___ Input material ___
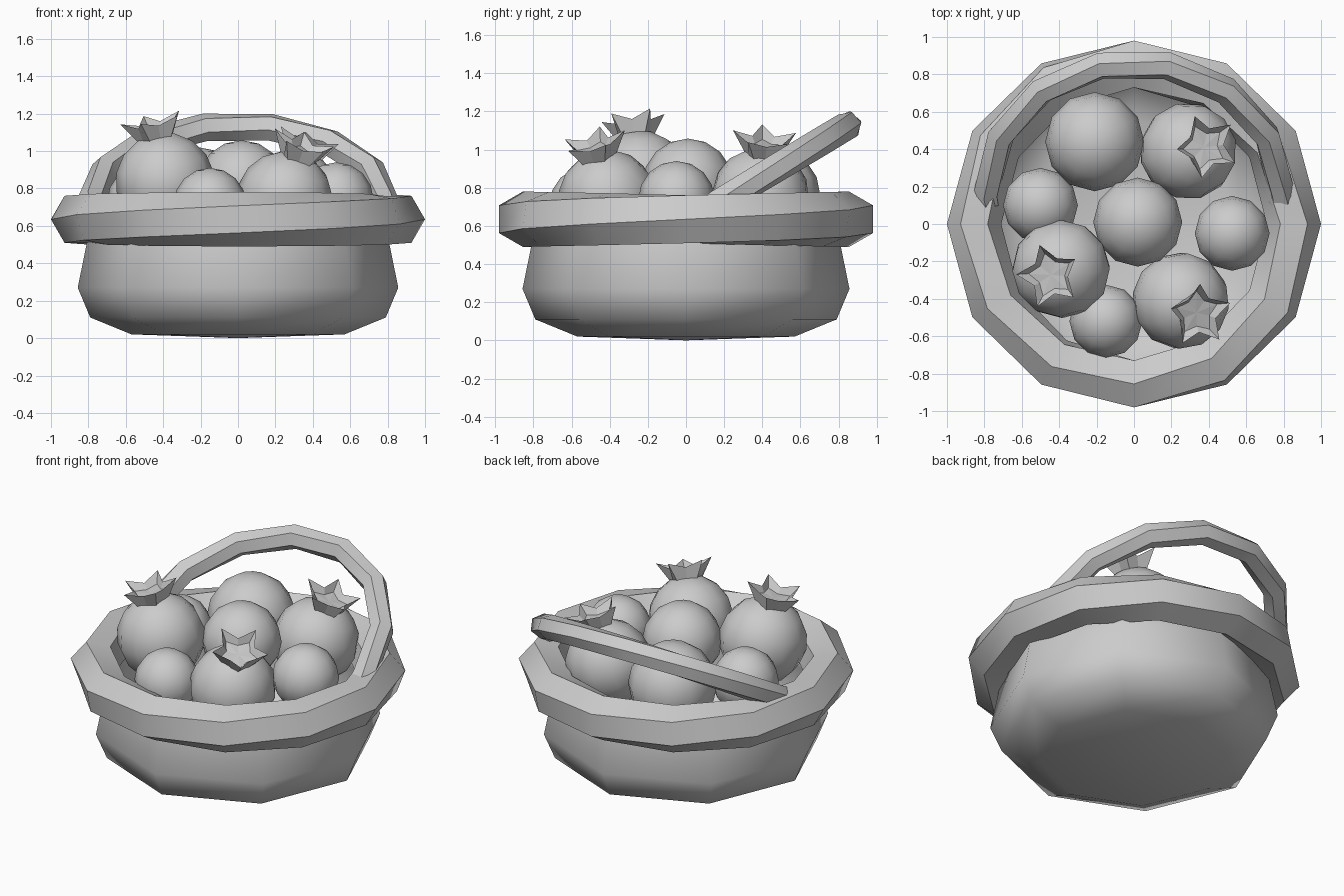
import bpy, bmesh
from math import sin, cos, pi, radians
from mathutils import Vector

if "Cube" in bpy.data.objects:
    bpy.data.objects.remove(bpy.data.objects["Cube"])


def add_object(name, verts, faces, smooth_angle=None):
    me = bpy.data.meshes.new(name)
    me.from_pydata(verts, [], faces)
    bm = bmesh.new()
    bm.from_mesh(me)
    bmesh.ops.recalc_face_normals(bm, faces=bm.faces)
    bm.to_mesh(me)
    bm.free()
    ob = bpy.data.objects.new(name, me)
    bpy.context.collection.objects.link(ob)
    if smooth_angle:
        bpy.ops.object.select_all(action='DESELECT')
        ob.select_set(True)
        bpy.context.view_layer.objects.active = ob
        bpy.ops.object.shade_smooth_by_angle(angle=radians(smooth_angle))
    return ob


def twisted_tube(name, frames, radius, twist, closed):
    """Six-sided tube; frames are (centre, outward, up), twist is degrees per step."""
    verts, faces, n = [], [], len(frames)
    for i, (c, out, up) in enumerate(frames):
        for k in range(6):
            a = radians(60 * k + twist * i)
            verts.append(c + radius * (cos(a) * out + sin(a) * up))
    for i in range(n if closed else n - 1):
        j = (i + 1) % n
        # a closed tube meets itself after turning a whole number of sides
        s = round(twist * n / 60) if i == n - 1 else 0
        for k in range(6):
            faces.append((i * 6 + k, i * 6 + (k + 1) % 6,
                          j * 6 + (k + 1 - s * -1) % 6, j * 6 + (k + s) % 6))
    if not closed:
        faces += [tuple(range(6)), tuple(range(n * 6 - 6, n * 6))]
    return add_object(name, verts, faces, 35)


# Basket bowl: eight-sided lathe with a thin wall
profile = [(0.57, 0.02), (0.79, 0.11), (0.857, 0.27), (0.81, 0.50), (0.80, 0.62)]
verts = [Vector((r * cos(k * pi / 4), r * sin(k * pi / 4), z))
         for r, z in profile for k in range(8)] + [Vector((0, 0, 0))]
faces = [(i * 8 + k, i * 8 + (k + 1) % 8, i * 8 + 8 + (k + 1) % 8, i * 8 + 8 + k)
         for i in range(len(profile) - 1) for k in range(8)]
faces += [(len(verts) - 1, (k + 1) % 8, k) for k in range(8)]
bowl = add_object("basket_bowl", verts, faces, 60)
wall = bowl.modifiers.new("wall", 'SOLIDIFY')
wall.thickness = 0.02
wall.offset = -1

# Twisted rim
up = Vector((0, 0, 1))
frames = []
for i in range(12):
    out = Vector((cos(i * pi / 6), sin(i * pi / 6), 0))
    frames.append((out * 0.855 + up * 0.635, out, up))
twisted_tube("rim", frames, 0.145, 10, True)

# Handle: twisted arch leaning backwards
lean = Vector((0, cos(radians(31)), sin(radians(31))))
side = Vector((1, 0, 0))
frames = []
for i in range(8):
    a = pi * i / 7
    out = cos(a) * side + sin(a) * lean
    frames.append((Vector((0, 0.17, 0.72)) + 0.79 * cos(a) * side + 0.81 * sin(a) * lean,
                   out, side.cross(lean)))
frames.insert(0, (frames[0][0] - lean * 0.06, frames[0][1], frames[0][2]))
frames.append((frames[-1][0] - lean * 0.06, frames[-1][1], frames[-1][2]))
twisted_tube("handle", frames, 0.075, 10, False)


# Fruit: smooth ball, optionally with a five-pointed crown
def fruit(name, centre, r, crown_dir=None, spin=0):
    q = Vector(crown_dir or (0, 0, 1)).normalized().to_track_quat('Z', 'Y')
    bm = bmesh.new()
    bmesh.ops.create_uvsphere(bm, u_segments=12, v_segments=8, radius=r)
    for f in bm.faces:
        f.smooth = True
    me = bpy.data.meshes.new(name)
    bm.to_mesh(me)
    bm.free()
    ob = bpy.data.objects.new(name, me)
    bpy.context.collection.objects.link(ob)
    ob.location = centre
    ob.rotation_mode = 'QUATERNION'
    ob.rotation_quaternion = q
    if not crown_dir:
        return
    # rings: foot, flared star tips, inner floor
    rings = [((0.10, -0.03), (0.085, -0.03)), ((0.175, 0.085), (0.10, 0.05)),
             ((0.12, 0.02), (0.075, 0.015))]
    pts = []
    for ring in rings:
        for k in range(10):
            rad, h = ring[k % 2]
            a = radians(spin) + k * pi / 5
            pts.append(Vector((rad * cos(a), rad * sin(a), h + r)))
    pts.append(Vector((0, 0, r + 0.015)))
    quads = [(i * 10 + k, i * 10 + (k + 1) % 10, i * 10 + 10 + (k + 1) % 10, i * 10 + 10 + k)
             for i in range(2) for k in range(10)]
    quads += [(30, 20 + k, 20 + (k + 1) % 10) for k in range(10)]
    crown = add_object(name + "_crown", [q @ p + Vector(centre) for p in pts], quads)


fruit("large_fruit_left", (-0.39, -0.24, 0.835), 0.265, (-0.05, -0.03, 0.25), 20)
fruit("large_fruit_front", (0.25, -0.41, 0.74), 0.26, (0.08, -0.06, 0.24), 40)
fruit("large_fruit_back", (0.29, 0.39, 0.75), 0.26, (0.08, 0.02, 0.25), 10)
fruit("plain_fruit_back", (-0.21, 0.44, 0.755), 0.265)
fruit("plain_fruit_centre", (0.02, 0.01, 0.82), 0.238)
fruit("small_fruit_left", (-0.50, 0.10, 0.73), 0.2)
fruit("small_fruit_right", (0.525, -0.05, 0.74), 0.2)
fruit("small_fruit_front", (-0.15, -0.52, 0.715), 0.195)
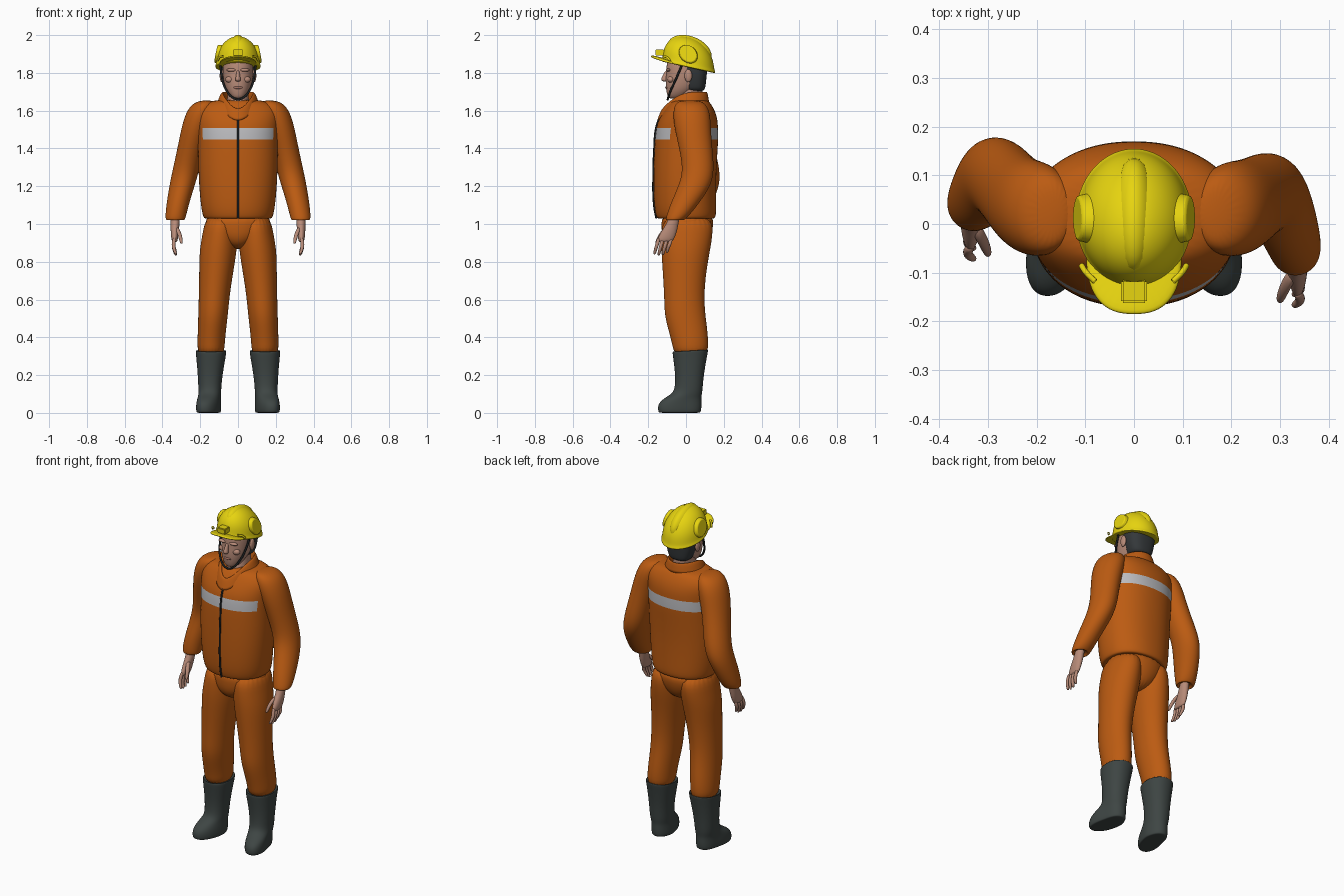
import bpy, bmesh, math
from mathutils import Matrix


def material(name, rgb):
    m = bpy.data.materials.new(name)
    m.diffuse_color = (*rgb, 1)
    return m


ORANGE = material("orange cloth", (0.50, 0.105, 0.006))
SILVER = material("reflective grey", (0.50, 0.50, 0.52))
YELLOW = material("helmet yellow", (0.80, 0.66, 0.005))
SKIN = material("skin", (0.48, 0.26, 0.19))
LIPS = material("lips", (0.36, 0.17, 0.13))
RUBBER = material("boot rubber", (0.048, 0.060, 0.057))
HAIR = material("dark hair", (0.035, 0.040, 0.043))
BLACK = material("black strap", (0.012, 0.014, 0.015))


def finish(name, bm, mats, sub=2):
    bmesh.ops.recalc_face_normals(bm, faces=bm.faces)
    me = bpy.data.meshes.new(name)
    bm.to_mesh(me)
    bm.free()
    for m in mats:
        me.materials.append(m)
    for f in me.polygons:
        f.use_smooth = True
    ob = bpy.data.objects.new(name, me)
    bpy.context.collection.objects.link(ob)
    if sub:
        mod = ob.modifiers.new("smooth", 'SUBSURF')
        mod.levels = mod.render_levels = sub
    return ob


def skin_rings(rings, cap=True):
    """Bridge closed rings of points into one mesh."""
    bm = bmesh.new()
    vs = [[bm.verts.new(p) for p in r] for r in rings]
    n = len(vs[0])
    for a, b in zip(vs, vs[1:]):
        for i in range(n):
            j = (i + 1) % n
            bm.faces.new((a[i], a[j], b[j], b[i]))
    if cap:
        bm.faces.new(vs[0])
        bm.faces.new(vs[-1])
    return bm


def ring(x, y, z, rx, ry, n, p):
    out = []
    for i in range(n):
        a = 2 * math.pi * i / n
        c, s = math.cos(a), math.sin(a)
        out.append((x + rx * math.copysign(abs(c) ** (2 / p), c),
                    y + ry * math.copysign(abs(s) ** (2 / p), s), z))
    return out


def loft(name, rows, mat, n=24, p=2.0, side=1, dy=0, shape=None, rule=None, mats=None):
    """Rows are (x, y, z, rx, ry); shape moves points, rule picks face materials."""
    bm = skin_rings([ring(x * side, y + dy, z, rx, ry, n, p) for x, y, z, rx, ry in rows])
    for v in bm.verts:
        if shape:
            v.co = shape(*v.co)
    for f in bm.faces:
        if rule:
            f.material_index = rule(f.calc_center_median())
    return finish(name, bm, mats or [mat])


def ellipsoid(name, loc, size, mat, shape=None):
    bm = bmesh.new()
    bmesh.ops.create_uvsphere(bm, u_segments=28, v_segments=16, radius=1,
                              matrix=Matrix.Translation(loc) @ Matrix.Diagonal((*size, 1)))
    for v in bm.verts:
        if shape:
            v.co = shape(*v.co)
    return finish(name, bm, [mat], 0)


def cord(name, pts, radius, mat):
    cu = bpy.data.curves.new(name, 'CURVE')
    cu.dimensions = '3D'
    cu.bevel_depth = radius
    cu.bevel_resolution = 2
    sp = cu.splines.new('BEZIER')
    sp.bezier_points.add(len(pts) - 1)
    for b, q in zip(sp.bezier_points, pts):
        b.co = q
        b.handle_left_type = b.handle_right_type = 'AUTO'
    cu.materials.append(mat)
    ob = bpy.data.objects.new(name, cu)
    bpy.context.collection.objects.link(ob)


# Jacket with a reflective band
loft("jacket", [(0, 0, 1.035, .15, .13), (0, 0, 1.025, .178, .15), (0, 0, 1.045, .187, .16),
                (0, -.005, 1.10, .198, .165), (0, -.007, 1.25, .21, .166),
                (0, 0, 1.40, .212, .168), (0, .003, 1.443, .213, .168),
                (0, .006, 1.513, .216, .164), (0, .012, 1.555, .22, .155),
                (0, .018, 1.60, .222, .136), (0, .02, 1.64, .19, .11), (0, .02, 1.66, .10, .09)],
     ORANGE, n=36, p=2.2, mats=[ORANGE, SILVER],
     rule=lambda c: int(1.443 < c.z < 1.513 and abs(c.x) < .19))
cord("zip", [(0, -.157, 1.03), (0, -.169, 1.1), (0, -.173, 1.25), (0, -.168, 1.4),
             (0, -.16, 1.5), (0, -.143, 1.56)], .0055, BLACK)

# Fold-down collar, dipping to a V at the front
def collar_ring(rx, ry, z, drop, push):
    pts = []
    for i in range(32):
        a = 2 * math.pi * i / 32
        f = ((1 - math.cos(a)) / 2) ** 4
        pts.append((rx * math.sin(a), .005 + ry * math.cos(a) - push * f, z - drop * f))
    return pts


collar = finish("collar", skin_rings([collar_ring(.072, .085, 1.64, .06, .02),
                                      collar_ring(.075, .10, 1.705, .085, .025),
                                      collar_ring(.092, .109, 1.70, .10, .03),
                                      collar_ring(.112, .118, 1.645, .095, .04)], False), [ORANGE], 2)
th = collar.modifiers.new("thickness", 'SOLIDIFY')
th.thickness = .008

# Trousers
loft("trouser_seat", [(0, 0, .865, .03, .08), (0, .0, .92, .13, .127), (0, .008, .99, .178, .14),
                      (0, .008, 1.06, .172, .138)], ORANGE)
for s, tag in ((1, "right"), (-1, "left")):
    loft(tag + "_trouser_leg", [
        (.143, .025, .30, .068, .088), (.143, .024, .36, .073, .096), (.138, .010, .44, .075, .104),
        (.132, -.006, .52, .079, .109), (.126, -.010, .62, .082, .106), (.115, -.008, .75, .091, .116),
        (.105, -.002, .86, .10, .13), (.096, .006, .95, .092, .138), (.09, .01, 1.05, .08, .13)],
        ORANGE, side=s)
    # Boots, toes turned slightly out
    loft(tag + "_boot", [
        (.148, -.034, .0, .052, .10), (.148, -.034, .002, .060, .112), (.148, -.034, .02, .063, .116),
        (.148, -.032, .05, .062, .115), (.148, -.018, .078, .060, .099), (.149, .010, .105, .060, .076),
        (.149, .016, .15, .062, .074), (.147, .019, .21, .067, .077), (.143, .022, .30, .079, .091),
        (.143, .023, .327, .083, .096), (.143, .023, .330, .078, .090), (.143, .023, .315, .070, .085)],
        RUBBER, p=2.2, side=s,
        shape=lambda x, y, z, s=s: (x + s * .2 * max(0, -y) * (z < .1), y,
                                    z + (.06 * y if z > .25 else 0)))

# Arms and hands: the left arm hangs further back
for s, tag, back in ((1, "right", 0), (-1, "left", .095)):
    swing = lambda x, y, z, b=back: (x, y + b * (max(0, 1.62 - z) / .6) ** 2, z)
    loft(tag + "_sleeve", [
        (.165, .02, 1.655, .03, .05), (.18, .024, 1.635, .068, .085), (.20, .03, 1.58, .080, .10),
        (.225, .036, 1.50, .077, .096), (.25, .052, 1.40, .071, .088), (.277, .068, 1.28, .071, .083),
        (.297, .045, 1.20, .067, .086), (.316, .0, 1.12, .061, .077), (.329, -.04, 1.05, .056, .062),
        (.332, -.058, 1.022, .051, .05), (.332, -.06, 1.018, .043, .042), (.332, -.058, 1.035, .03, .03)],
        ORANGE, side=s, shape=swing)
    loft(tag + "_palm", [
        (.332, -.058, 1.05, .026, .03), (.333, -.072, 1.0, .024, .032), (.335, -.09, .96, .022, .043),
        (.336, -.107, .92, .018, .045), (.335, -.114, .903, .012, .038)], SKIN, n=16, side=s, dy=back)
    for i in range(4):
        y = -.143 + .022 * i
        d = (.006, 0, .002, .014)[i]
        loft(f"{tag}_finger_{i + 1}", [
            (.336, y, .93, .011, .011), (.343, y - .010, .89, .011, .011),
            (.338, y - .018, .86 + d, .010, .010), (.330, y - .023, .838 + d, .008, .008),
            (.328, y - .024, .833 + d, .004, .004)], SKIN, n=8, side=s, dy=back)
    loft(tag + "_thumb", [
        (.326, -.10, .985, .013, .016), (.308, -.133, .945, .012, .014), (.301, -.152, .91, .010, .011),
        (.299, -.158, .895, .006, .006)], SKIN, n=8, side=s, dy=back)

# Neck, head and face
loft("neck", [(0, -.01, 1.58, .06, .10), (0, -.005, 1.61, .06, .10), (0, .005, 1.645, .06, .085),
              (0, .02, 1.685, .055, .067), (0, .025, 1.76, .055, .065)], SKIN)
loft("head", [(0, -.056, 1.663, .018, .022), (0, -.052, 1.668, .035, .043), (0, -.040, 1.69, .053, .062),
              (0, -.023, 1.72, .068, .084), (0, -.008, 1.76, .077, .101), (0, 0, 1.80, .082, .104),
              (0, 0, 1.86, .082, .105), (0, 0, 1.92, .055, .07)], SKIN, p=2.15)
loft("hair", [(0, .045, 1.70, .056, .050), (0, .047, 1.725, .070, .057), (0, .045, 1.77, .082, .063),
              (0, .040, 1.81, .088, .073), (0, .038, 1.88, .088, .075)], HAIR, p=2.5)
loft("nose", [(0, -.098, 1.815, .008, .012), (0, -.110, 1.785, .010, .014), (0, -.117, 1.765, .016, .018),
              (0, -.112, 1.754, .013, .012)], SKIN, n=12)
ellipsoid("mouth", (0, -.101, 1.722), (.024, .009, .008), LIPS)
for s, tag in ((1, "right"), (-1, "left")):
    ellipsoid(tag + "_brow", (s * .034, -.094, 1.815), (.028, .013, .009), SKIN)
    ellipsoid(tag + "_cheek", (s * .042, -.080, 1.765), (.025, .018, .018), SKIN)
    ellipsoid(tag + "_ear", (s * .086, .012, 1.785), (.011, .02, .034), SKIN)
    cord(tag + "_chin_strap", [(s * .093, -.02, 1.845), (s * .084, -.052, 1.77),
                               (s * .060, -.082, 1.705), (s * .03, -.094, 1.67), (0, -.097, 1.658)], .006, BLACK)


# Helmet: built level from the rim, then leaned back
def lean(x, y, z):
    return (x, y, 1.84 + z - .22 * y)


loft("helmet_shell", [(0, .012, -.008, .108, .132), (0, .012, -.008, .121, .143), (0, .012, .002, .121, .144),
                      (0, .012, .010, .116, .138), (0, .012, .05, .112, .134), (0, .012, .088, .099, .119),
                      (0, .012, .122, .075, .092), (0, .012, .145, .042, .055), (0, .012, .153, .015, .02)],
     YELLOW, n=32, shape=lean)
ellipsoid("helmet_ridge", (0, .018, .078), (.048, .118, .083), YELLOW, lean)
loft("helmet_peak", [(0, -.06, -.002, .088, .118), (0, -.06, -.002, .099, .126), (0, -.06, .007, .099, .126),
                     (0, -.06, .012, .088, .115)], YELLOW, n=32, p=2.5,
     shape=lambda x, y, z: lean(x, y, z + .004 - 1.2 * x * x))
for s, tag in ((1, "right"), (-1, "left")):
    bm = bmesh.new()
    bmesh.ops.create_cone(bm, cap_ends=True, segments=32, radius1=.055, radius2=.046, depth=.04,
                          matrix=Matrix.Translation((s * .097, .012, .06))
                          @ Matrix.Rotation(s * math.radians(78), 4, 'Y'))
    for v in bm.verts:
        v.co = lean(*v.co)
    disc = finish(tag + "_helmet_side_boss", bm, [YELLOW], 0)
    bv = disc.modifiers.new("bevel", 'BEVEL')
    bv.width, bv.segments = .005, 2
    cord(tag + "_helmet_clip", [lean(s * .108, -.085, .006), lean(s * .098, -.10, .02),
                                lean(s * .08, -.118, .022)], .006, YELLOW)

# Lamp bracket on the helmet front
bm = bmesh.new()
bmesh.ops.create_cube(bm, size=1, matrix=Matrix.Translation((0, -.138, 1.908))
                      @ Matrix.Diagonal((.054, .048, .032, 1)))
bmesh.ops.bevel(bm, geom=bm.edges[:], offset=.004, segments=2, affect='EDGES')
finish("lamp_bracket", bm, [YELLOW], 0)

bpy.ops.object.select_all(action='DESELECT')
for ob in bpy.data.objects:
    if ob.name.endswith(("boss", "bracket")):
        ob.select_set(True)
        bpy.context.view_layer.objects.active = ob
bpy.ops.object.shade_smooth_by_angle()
___
## The problem
In the listing above, find the line with "# Jacket with a reflective band" and the line with "rule=lambda c: int(1.443", then print exactly those lines and every line between them.

## Result for this task
# Jacket with a reflective band
loft("jacket", [(0, 0, 1.035, .15, .13), (0, 0, 1.025, .178, .15), (0, 0, 1.045, .187, .16),
                (0, -.005, 1.10, .198, .165), (0, -.007, 1.25, .21, .166),
                (0, 0, 1.40, .212, .168), (0, .003, 1.443, .213, .168),
                (0, .006, 1.513, .216, .164), (0, .012, 1.555, .22, .155),
                (0, .018, 1.60, .222, .136), (0, .02, 1.64, .19, .11), (0, .02, 1.66, .10, .09)],
     ORANGE, n=36, p=2.2, mats=[ORANGE, SILVER],
     rule=lambda c: int(1.443 < c.z < 1.513 and abs(c.x) < .19))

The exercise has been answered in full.